HERS IS A STORY OF COURAGE AND stoic strength. And Erma Bombeck, who died April 22, at age 69, of complications following a kidney transplant, would no doubt have regarded it with the bemused disdain she reserved for such tribulations as dust balls and lint. Wisecracking champion of the American housewife, the columnist, author and TV commentator hated being reduced to what she called “poor little Erma” and only reluctantly shared her health problems with her millions of fans. Diagnosed at 20 with polycystic kidney disease, a common hereditary disorder that slowly forms tissue-destroying cysts, she suffered kidney failure in 1993, not long after having a mastectomy.
Since then, she had been on dialysis, self-administered four times a day. Last year one kidney was removed. But rather than use her clout to get to the head of the transplant list, Bombeck chose to wait her turn. Her friend Abigail (“Dear Abby”) Van Buren, near tears, recalls how she offered to pull strings to get Erma into the Mayo Clinic. “No thanks, Abby,” Bombeck said. “I’ll just wait.” Finally, surgery was performed on April 3 in San Francisco. Her doctors regarded Bombeck as, at worst, at moderate risk, but complications set in, including pneumonia.
Long before Roseanne appeared, snarling domestic-goddess jokes, Bombeck was the queen with a sponge-mop scepter. In her column, syndicated to 700 newspapers, and in her 14 books, she found absurdity in everything from dirty ovens (“If it won’t catch fire today, clean it tomorrow”) to vacations (“Jet lag can damage your biological clock and cause you to give birth at age 53”). She drew inspiration from life with Bill Bombeck, 69, her school-principal husband of 46 years, and their children: Betsy, now 42 and a retailer; Andrew, 41, a teacher; and Matthew, 37, a screenwriter. But she never condescended to homemakers. “I love those women,” she said. And who doubted it? “That stuff wouldn’t work if it was jokes,” says her friend, columnist Art Buchwald. “What it was, was the truth.”
Despite having a beautiful hillside home in an exclusive Phoenix suburb, Bombeck never outgrew her midwest-ern unpretentiousness. Her story, she said, could be told in “15 minutes, tops.” She was born in Dayton. Her father, Cassius Fiste, a crane operator, died of a heart attack when she was 9 (he also may have had polycystic kidney disorder, as do her two sons). Her mother, Erma, remarried two years later. Bombeck wrote her first humor column at 13, for her school paper, but didn’t turn professional until she was 37, when the children were of school age. She pitched a column to a local paper and, within a year, was syndicated.

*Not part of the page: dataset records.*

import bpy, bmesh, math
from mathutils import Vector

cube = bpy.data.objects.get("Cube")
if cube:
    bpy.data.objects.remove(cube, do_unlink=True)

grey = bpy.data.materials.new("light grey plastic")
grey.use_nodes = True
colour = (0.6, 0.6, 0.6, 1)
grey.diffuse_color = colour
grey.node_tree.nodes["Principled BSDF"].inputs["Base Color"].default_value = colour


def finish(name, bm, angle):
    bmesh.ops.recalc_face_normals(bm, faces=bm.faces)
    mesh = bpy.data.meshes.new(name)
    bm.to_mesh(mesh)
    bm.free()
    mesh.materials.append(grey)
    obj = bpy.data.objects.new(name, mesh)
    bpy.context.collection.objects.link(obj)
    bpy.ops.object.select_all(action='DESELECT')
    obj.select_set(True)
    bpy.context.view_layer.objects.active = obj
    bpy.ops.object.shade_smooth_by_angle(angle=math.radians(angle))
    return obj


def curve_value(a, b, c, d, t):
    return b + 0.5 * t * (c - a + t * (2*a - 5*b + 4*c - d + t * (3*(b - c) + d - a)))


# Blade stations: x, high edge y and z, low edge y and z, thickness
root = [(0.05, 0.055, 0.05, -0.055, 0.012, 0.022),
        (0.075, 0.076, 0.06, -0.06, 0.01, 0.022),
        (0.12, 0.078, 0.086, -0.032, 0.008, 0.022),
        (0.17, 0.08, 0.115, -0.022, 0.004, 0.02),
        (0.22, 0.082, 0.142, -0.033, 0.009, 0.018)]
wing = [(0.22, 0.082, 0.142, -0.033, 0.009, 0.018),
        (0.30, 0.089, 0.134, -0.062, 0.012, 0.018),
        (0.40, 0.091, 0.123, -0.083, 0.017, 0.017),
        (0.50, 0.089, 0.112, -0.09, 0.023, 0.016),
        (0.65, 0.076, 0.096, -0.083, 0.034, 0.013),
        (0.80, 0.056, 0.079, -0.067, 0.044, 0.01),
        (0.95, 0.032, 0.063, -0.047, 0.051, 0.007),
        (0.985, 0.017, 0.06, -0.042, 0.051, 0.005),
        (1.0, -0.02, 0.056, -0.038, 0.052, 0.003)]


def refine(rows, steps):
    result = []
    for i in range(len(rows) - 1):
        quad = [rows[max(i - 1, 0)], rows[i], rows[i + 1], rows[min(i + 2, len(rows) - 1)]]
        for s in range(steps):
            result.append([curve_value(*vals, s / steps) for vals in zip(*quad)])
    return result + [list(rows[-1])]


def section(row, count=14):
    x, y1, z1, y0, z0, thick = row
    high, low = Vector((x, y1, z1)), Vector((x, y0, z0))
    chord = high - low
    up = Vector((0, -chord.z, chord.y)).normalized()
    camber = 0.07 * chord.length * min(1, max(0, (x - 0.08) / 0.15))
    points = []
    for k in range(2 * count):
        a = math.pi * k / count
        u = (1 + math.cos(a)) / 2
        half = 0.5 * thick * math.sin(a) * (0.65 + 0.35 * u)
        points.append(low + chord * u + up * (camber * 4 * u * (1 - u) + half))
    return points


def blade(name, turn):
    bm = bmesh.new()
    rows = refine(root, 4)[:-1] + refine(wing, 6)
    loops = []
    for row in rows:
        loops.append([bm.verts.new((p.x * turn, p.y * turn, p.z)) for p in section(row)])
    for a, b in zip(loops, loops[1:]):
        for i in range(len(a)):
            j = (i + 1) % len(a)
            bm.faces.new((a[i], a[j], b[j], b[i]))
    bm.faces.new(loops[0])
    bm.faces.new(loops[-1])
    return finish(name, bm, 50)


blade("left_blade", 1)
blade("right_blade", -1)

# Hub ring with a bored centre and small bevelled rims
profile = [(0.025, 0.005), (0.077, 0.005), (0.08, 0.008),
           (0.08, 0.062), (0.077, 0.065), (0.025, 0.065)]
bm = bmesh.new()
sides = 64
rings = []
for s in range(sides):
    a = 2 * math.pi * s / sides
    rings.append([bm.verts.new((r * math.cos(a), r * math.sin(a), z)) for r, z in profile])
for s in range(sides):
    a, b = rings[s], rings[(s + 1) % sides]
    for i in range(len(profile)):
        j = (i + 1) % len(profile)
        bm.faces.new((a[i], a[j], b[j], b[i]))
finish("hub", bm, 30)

Until the transplant, she was writing two columns weekly (called “At Wit’s End”) and had a new bestseller, All I Know About Animal Behavior I Learned in Loehmann’s Dressing Room. She didn’t want pity. “What a crummy exit,” she told PEOPLE in 1994, “to have someone say, ‘Yeah, I remember, she had cancer and kidney disease.’ I want people to remember 29 years of work and a line of books in the library to give ’em a laugh.”
MICHAEL HAEDERLE in Albuquerque, MARK GLASER in San Francisco, MICHELE KELLER in Los Angeles, LINDA KRAMER in Washington, LIZ McNEIL in New York City